specializing in Socrates," or "Calling all English
majors for top jobs at high-profile firm," or "Were
you a history major? Earn six-figures for performing intellectually
If you are a liberal arts major, targeting potential employers
and marketing yourself may seem a monumental, if not impossible,
task. You should have majored in electrical engineering, right?
Wrong. Sure, your technically-trained friends generally don't
have much trouble determining which employers to target and
how to showcase their tangible skill sets. But, with a savvy
approach to getting a job, you are just as likely as a computer
science major to find meaningful work. And, best of all, your
liberal arts degree generally isn't limiting: You have the
freedom to do nearly anything they want.
The first step is not to think of yourself in terms of your
specific degree. Companies often do not hire students because
of their specific degrees - instead they use job applicants'
skills as criteria for filling positions. So, instead of asking,
"What are good jobs for Romance Languages majors?"
ask, "What are my passions and strengths? What skills
do I have? What do I want to be doing in my job?"
The first step in responding to these questions is to honestly
address what you love to do. What fascinates you? What do
you find compelling and fulfilling? Once you've answered these
questions, address what skills you can bring to the work place.
Your first response may be that after four years of college,
your skills amount to doing close readings of King Lear and
analyzing the socioeconomic implications of the Kennedy administration.
However, according to Phyllis R. Stein, a career coach in
the Boston area, liberal arts majors tend to have a lot of
skills they don't even know they have. "It's not just
that you took a Shakespeare class," Stein says. Instead,
she explains, in that Shakespeare class you honed your researching

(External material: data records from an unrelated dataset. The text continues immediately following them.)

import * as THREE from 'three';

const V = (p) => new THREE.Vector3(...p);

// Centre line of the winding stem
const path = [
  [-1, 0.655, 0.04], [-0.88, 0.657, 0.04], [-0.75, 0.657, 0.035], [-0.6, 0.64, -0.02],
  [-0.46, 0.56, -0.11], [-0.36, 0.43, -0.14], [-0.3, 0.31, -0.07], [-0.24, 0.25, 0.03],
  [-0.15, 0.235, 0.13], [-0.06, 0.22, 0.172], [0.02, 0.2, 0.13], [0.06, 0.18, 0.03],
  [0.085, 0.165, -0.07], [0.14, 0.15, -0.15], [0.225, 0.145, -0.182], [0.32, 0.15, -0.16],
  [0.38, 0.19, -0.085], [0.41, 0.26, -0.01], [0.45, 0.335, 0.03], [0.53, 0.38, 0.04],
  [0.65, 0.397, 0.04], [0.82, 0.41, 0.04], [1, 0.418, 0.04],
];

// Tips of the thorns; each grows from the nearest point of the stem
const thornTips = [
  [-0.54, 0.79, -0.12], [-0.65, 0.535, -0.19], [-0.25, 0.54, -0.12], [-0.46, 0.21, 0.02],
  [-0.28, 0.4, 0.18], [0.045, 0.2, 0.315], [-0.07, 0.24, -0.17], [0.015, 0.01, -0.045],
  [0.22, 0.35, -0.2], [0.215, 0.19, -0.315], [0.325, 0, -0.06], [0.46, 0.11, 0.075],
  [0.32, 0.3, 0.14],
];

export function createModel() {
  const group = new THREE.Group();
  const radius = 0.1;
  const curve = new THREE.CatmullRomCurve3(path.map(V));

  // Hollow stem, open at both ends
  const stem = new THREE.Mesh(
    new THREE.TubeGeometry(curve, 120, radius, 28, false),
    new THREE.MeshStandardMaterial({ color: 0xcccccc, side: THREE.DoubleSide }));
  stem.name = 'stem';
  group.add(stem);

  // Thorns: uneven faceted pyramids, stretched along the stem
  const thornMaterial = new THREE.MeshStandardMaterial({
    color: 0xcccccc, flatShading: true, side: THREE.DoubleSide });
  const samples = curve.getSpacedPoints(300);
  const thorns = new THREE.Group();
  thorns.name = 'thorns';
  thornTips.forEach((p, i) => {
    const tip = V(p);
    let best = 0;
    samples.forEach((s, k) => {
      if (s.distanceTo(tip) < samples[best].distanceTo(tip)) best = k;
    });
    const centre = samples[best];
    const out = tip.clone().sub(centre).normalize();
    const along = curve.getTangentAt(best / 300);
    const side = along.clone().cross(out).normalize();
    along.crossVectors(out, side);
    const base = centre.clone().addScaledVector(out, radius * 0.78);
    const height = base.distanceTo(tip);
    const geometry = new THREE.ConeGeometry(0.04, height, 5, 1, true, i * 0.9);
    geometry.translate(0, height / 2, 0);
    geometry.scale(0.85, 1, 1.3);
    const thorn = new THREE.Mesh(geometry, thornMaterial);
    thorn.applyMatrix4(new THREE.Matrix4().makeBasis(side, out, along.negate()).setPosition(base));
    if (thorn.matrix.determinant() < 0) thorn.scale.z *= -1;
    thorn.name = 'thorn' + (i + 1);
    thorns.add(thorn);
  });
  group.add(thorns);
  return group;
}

skills, you learned to make coherent presentations, and you
refined your ability to organize your thoughts in writing.
Stein adds that liberal arts majors generally have excellent

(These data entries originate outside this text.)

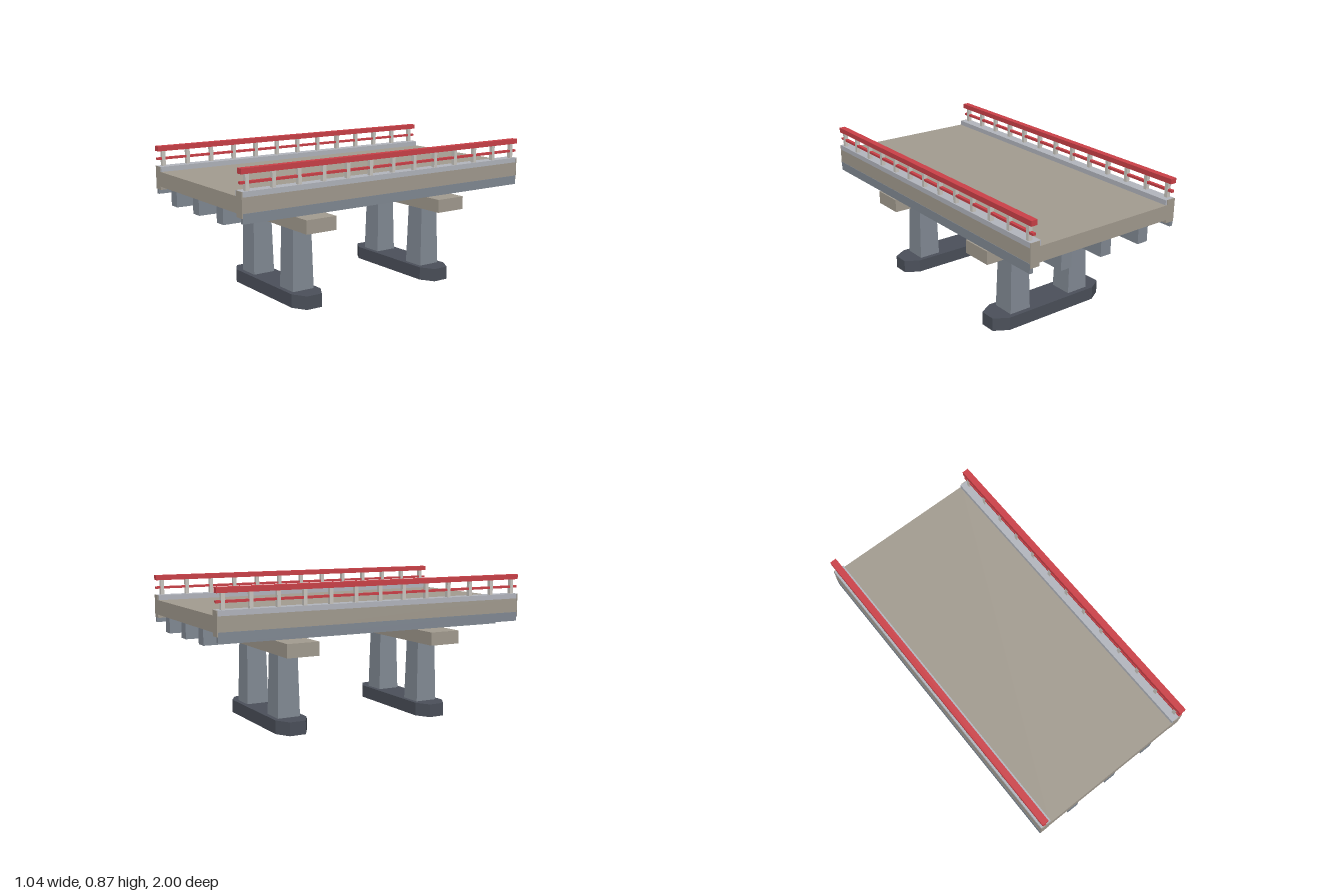
import * as THREE from 'three';

const material = (name, color, flatShading = false) => {
  const m = new THREE.MeshStandardMaterial({ color });
  m.name = name;
  m.flatShading = flatShading;
  return m;
};

export function createModel() {
  const concrete = material('warm concrete', 0xa39c90);
  const slate = material('slate concrete', 0x828a94, true);
  const footingDark = material('dark footing', 0x4b505a, true);
  const curbGrey = material('pale curb', 0xb3b6be);
  const red = material('railing red', 0xcc4148);
  const postGrey = material('post grey', 0xcac7c1);

  const bridge = new THREE.Group();
  bridge.name = 'bridge';

  const add = (parent, name, geometry, mat, x = 0, y = 0, z = 0) => {
    const mesh = new THREE.Mesh(geometry, mat);
    mesh.name = name;
    mesh.position.set(x, y, z);
    parent.add(mesh);
    return mesh;
  };
  // Box given by its limits on each axis
  const box = (parent, name, mat, x0, x1, y0, y1, z0, z1) =>
    add(parent, name, new THREE.BoxGeometry(x1 - x0, y1 - y0, z1 - z0), mat,
      (x0 + x1) / 2, (y0 + y1) / 2, (z0 + z1) / 2);

  // Road deck and the girders below it
  box(bridge, 'deck', concrete, -0.463, 0.463, 0.63, 0.72, -1, 1);
  for (const x of [-0.28, 0, 0.28]) {
    box(bridge, 'girder', slate, x - 0.036, x + 0.036, 0.54, 0.63, -1, 1);
  }

  // Edge beam, curb, skirt and railing on both sides
  for (const side of [-1, 1]) {
    const edge = new THREE.Group();
    edge.name = side > 0 ? 'leftEdge' : 'rightEdge';
    bridge.add(edge);
    const strip = (name, mat, inner, outer, y0, y1, z0, z1) =>
      box(edge, name, mat, Math.min(side * inner, side * outer),
        Math.max(side * inner, side * outer), y0, y1, z0, z1);

    strip('edgeBeam', concrete, 0.463, 0.52, 0.61, 0.72, -0.996, 0.996);
    strip('curb', curbGrey, 0.453, 0.52, 0.72, 0.75, -0.996, 0.996);
    strip('skirt', slate, 0.5, 0.522, 0.58, 0.635, -0.996, 0.996);
    strip('frontEndCap', concrete, 0.463, 0.522, 0.61, 0.75, 0.996, 1);
    strip('backEndCap', concrete, 0.463, 0.522, 0.61, 0.75, -1, -0.996);

    strip('topRail', red, 0.48, 0.52, 0.84, 0.87, -1, 1);
    strip('middleRail', red, 0.49, 0.51, 0.787, 0.801, -1, 1);
    for (let i = 0; i < 13; i++) {
      const z = -0.96 + i * 0.16;
      strip('railPost', postGrey, 0.488, 0.512, 0.75, 0.84, z - 0.011, z + 0.011);
    }
  }

  // Footing outline with chamfered ends
  const outline = new THREE.Shape([
    [-0.405, -0.05], [-0.32, -0.1], [0.32, -0.1], [0.405, -0.05],
    [0.405, 0.05], [0.32, 0.1], [-0.32, 0.1], [-0.405, 0.05],
  ].map(([x, y]) => new THREE.Vector2(x, y)));
  const footing = new THREE.ExtrudeGeometry(outline, { depth: 0.08, bevelEnabled: false });
  footing.rotateX(-Math.PI / 2);

  // Square tapered column
  const column = new THREE.CylinderGeometry(0.062 * Math.SQRT2, 0.071 * Math.SQRT2, 0.38, 4);
  column.rotateY(Math.PI / 4);

  // Two piers
  for (const z of [-0.48, 0.48]) {
    const pier = new THREE.Group();
    pier.name = z > 0 ? 'frontPier' : 'backPier';
    pier.position.z = z;
    bridge.add(pier);
    add(pier, 'footing', footing, footingDark);
    for (const x of [-0.22, 0.22]) add(pier, 'column', column, slate, x, 0.27, 0);
    box(pier, 'pierCap', concrete, -0.48, 0.48, 0.46, 0.54, -0.1, 0.1);
  }

  return bridge;
}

administrative and management skills. They write well, they
can think critically, they can analyze problems, and they
can communicate well with co-workers. Liberal arts majors
can work simultaneously with big picture concepts, and with
the small details that fit into these large visions. They
are also, she says, adept at adapting to the vocabulary of
different occupational fields. For example, the jargon of
marketing, law, and accounting is such that different words
in each field often have similar definitions. Liberal arts
majors are good at achieving fluency in many different occupational
languages, simply by virtue of spending their undergraduate
careers using terminology specific to English, philosophy,
and history. This versatility is helpful to liberal arts majors
as they tailor their resumes and job applications to prospective
Also, when you assess your skills, don't forget the skills
you gained from doing volunteer and extra-curricular work.